### Task objective
Among the lines of the material below, how many carry the word "profile"? Only the number is wanted.

★ ★ ★

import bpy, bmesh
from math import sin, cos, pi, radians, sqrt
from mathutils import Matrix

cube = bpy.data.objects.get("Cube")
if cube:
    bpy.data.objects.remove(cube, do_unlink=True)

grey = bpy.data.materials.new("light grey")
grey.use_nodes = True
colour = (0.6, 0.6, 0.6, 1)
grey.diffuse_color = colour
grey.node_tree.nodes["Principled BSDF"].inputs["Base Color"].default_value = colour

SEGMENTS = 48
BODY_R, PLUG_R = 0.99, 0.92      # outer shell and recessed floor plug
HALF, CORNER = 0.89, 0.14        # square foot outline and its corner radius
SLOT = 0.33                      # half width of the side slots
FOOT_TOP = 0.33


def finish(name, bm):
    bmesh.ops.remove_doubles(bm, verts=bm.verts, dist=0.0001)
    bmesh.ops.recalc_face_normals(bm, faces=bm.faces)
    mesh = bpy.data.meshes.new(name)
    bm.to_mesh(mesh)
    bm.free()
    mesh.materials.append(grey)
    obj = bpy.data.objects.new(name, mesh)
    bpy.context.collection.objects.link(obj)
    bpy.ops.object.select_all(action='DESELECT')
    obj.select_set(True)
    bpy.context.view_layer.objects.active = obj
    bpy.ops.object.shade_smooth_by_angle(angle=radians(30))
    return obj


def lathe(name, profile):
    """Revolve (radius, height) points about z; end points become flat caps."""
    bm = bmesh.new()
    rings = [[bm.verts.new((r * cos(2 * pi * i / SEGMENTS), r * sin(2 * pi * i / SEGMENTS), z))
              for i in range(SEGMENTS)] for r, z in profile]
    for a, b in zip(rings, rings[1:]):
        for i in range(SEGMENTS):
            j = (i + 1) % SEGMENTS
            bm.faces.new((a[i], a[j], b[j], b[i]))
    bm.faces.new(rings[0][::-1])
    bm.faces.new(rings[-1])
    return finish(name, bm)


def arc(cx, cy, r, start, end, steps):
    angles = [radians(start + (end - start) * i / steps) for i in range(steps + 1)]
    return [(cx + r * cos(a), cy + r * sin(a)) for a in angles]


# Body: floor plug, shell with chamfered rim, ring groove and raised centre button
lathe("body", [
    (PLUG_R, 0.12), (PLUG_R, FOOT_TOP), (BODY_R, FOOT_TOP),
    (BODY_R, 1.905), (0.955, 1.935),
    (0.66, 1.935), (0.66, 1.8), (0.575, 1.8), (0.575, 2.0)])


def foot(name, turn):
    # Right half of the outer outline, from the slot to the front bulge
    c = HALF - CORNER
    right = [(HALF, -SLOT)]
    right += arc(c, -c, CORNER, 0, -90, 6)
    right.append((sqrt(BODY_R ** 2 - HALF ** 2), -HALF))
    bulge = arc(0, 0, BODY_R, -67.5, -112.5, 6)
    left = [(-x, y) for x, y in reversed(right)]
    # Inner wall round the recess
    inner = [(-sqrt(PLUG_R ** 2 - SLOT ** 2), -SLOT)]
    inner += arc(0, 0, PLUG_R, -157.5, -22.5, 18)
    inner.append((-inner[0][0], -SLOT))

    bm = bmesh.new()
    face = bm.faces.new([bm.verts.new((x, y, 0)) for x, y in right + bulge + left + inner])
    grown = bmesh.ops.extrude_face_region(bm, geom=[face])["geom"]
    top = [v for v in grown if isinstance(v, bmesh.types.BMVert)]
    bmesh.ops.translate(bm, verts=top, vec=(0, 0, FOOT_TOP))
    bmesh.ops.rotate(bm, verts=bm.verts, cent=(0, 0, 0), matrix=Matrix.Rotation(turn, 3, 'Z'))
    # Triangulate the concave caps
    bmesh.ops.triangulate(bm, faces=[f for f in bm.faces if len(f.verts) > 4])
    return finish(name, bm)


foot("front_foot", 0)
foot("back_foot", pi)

★ ★ ★

### Response to the exercise
2